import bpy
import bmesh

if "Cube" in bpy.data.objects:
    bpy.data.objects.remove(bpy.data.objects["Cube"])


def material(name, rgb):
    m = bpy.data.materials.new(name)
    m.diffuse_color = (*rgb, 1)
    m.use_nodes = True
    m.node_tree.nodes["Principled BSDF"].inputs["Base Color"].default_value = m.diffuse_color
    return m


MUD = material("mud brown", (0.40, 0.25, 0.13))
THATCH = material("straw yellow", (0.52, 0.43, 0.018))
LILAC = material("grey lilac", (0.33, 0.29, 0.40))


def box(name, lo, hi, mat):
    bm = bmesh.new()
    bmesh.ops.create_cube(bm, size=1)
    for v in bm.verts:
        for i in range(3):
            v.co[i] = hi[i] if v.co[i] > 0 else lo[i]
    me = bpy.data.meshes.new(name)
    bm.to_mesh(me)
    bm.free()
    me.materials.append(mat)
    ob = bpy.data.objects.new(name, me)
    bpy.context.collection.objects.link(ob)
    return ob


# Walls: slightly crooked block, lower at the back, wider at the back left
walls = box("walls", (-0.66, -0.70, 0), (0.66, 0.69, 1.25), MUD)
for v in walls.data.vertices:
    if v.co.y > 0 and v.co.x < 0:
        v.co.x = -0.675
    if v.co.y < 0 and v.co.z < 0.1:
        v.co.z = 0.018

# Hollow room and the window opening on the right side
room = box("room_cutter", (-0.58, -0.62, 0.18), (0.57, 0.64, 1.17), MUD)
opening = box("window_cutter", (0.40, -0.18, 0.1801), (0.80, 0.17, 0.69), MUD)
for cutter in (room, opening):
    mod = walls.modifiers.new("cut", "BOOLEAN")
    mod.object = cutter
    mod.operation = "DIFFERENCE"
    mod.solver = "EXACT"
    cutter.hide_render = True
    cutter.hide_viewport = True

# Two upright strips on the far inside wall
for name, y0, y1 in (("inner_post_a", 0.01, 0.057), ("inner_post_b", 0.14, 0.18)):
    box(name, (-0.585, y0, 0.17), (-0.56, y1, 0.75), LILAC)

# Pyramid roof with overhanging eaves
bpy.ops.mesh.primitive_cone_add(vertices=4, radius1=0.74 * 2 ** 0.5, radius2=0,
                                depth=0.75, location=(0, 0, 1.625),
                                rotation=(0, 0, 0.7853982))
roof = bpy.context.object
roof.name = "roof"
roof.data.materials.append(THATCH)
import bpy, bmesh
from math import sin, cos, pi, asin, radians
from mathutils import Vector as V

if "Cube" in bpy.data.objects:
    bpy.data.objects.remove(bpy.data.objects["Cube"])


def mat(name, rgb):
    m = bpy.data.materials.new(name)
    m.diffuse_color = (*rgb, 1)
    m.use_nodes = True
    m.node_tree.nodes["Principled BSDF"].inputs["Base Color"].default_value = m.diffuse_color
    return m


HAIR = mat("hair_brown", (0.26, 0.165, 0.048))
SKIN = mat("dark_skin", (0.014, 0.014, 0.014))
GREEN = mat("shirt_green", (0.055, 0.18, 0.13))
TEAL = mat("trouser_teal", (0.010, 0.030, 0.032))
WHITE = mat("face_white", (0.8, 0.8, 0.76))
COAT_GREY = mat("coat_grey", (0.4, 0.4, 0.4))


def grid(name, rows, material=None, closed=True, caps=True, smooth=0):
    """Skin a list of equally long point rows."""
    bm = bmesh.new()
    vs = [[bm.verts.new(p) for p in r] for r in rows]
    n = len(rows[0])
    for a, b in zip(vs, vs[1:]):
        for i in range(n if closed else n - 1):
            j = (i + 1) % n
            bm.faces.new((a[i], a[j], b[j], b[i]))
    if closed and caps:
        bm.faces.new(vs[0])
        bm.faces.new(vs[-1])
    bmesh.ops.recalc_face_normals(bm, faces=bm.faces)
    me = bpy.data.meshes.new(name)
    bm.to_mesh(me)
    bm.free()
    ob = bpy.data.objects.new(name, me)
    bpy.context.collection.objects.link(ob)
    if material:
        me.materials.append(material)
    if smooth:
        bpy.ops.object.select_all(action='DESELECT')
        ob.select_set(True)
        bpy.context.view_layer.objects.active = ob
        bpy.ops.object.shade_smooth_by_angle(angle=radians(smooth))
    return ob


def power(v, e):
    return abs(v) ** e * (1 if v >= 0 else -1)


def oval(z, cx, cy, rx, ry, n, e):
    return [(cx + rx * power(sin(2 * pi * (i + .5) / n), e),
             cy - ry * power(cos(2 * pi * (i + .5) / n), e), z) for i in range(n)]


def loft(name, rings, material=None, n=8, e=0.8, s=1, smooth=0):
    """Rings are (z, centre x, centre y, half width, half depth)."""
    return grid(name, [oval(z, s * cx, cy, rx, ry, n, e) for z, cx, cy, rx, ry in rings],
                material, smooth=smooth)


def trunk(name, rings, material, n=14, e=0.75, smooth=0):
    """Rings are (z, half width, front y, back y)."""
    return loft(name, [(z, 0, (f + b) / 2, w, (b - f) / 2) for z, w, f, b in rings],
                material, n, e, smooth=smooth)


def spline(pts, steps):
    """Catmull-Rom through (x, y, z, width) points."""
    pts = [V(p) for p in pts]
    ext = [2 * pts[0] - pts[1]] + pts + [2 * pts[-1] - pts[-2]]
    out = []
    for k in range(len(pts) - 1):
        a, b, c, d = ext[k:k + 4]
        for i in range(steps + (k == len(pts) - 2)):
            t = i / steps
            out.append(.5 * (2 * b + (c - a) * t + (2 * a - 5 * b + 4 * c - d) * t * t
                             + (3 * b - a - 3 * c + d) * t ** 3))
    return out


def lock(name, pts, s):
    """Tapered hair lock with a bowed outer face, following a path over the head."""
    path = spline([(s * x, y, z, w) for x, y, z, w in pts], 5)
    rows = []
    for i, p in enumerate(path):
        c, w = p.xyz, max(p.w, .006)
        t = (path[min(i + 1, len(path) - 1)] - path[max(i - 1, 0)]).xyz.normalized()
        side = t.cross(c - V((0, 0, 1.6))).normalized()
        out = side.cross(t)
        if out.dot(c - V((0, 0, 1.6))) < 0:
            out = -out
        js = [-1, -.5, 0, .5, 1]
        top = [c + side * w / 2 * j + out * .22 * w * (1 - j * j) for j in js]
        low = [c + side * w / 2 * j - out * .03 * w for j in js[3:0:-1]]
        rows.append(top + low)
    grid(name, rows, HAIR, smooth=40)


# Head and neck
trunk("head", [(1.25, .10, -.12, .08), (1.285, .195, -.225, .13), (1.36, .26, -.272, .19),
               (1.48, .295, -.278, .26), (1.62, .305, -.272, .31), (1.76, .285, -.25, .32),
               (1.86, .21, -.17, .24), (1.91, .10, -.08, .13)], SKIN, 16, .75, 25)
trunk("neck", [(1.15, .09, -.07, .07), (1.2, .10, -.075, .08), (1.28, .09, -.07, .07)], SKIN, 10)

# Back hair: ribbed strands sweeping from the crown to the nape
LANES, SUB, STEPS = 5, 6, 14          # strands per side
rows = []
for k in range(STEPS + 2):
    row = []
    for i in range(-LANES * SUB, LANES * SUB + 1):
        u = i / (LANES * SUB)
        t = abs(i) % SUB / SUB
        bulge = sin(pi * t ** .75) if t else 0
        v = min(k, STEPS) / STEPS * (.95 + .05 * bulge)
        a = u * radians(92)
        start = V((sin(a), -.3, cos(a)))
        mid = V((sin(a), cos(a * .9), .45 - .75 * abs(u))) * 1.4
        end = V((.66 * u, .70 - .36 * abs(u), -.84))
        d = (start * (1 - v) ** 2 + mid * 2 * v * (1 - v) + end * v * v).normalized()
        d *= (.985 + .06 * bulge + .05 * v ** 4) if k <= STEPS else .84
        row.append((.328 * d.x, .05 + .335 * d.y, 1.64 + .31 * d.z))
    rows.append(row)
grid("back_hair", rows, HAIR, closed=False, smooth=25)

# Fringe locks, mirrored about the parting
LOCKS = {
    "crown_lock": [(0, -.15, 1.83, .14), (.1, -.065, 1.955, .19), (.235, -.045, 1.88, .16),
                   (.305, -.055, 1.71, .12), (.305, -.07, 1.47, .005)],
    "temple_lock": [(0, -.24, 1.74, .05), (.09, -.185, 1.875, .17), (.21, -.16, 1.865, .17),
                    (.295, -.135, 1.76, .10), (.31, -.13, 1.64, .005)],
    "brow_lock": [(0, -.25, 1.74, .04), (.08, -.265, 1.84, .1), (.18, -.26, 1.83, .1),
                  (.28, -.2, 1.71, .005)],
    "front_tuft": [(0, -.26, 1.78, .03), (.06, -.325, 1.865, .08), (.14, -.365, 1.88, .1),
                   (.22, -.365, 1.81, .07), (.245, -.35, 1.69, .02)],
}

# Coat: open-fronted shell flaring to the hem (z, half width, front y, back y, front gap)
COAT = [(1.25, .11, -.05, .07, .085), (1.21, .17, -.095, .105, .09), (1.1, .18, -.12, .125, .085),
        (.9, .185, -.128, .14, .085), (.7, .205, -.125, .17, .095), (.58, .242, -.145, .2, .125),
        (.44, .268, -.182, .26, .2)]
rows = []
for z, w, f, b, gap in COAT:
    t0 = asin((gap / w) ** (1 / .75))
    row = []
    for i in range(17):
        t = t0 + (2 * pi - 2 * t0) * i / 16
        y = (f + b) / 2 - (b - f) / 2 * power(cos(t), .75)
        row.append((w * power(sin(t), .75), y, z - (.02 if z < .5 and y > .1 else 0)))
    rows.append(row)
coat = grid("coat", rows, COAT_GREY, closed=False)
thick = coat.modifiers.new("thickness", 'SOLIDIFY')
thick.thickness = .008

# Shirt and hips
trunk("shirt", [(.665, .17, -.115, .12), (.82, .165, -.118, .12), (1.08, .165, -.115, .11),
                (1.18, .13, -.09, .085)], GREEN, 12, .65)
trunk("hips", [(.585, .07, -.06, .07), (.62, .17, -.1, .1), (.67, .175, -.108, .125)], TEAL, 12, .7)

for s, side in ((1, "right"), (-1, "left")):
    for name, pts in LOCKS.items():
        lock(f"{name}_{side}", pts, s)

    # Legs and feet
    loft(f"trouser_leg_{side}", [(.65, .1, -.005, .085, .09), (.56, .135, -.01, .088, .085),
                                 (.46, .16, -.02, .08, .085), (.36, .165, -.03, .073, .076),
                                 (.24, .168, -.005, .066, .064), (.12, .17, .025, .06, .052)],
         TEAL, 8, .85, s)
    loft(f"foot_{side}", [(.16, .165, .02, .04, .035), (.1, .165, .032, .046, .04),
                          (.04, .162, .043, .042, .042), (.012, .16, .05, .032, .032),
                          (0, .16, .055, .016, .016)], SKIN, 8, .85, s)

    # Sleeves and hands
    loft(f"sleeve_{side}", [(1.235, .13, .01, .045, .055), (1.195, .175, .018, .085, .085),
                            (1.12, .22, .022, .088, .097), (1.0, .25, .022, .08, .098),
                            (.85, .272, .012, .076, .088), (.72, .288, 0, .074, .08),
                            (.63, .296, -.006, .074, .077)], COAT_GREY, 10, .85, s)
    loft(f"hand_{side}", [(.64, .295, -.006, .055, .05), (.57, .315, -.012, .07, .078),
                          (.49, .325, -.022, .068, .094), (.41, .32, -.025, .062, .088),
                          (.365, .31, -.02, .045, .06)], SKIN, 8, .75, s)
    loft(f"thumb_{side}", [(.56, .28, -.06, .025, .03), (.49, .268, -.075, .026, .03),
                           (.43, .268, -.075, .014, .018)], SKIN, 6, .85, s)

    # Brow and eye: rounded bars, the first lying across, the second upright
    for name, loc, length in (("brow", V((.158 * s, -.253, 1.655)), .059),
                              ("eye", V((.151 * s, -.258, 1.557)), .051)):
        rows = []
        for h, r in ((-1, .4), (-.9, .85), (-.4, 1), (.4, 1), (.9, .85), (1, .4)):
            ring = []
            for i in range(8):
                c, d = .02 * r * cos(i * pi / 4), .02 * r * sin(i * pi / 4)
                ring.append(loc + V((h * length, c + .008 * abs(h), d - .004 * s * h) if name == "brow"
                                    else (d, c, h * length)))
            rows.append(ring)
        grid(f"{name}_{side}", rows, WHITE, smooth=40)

***

### [What you should do]
Find the word "import" in the records. Copy every line it appears in.

### [Exercise answer]
import bpy
import bmesh
import bpy, bmesh
from math import sin, cos, pi, asin, radians
from mathutils import Vector as V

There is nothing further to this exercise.